08/25/2018

Occupational Pilot:

Yes

Last Flight Review or Equivalent:

06/16/2018

Flight Time:

650 hours (Total, all aircraft), 305 hours (Total, this make and model)

 

 

Aircraft and Owner/Operator Information

Aircraft Make:

Convair

Registration:

N145GT

Model/Series:

C131 B

Aircraft Category:

Airplane

Year of Manufacture:

1955

Amateur Built:

No

Airworthiness Certificate:

Transport

Serial Number:

256

Landing Gear Type:

Retractable - Tricycle

Seats:

3

Date/Type of Last Inspection:

02/07/2019, AAIP

Certified Max Gross Wt.:

47000 lbs

Time Since Last Inspection:

 

Engines:

2 Reciprocating

Airframe Total Time:

12701.2 Hours at time of accident

Engine Manufacturer:

P&W

ELT:

Installed, not activated

Engine Model/Series:

R2800CB3

Registered Owner:

Conquest Air Inc

Rated Power:

2400 hp

Operator:

Conquest Air Inc

Operating Certificate(s) Held:

On-demand Air Taxi (135)

Operator Does Business As:

 

Operator Designator Code:

Q0UA

 

Meteorological Information and Flight Plan

Conditions at Accident Site:

Visual Conditions

Condition of Light:

Day

Observation Facility, Elevation:

OPF, 6 ft msl

Distance from Accident Site:

32 Nautical Miles

Observation Time:

1253 EST

Direction from Accident Site:

90°

Lowest Cloud Condition:

 

Visibility

10 Miles

Lowest Ceiling:

Broken / 3600 ft agl

Visibility (RVR):

 

Wind Speed/Gusts:

7 knots /

Turbulence Type Forecast/Actual:

None / None

Wind Direction:

40°

Turbulence Severity Forecast/Actual:

N/A / N/A

Altimeter Setting:

30.21 inches Hg

Temperature/Dew Point:

26°C / 17°C

Precipitation and Obscuration:

No Obscuration; No Precipitation

Departure Point:

Nassau, AO (NAS)

Type of Flight Plan Filed:

IFR

Destination:

Miami, FL (OPF)

Type of Clearance:

IFR; VFR Flight Following

Departure Time:

1113 EST

Type of Airspace:

Unknown

 

 

Wreckage and Impact Information

Crew Injuries:

1 Fatal, 1 Serious

Aircraft Damage:

Destroyed

Passenger Injuries:

N/A

Aircraft Fire:

None

Ground Injuries:

N/A

Aircraft Explosion:

None

Total Injuries:

1 Fatal, 1 Serious

Latitude, Longitude:

25.000000, -79.000000 (est)

 


 


Administrative Information

Investigator In Charge (IIC):

Leah D Read

Report Date:

04/08/2020

Additional Participating Persons:

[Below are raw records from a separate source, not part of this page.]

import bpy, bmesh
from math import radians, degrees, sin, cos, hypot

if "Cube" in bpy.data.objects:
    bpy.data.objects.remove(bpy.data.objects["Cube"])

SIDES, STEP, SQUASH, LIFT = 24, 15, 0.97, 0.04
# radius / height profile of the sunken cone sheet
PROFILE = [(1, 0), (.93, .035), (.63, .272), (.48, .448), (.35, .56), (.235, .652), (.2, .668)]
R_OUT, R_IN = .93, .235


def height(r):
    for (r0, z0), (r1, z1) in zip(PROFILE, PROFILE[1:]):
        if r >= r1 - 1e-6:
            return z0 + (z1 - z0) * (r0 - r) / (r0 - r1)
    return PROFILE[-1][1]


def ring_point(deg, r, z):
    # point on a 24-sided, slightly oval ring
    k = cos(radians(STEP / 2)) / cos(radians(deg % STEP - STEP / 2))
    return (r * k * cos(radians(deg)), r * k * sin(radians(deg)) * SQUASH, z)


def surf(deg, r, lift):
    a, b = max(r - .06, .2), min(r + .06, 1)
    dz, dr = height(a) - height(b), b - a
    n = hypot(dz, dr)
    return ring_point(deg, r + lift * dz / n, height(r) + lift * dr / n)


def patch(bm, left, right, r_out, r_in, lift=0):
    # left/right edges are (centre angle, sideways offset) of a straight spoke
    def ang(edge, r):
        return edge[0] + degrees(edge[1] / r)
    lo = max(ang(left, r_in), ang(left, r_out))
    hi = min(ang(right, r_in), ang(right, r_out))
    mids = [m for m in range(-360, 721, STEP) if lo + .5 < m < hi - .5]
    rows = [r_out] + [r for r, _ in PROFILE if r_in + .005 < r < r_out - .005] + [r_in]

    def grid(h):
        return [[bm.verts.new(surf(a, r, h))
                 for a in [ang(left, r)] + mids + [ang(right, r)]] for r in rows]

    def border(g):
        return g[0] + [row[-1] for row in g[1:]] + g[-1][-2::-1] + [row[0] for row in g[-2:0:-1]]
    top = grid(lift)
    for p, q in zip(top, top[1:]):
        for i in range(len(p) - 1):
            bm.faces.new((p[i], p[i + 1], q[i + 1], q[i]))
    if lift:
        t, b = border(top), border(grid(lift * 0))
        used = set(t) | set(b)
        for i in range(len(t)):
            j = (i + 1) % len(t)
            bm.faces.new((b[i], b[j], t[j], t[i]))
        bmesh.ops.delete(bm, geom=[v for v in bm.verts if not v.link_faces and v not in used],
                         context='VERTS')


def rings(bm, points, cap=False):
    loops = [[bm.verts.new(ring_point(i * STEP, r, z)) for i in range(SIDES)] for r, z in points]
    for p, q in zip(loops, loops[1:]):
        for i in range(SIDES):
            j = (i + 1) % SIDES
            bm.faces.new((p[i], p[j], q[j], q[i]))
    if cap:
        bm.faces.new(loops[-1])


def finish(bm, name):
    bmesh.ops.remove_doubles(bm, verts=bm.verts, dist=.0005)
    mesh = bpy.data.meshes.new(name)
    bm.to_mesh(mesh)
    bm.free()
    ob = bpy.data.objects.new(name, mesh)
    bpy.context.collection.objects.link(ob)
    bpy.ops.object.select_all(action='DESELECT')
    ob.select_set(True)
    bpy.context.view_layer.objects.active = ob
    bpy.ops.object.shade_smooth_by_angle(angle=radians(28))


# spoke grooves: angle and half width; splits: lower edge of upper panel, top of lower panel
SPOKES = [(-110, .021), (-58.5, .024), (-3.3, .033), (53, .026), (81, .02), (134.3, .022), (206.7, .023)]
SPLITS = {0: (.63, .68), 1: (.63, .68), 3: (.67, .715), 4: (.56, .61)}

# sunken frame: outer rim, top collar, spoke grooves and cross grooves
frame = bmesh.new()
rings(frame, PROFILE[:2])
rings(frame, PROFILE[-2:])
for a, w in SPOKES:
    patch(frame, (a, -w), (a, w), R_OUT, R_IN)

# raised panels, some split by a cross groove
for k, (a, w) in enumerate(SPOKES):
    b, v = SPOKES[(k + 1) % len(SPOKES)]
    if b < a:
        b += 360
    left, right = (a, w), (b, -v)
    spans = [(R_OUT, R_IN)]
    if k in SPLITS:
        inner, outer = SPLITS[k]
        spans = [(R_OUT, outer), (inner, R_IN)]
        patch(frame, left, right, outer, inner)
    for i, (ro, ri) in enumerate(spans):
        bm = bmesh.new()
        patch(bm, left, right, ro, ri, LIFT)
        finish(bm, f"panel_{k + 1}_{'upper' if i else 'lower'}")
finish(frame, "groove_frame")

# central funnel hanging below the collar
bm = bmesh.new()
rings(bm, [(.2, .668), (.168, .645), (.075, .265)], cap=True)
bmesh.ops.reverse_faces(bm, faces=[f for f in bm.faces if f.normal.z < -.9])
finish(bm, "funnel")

Carlos Enriquez; FAA/FSDO; Mirimar, FL

Publish Date:

04/20/2020

Note:

The NTSB did not travel to the scene of this accident.

Investigation Docket:

http://dms.ntsb.gov/pubdms/search/dockList.cfm?mKey=98965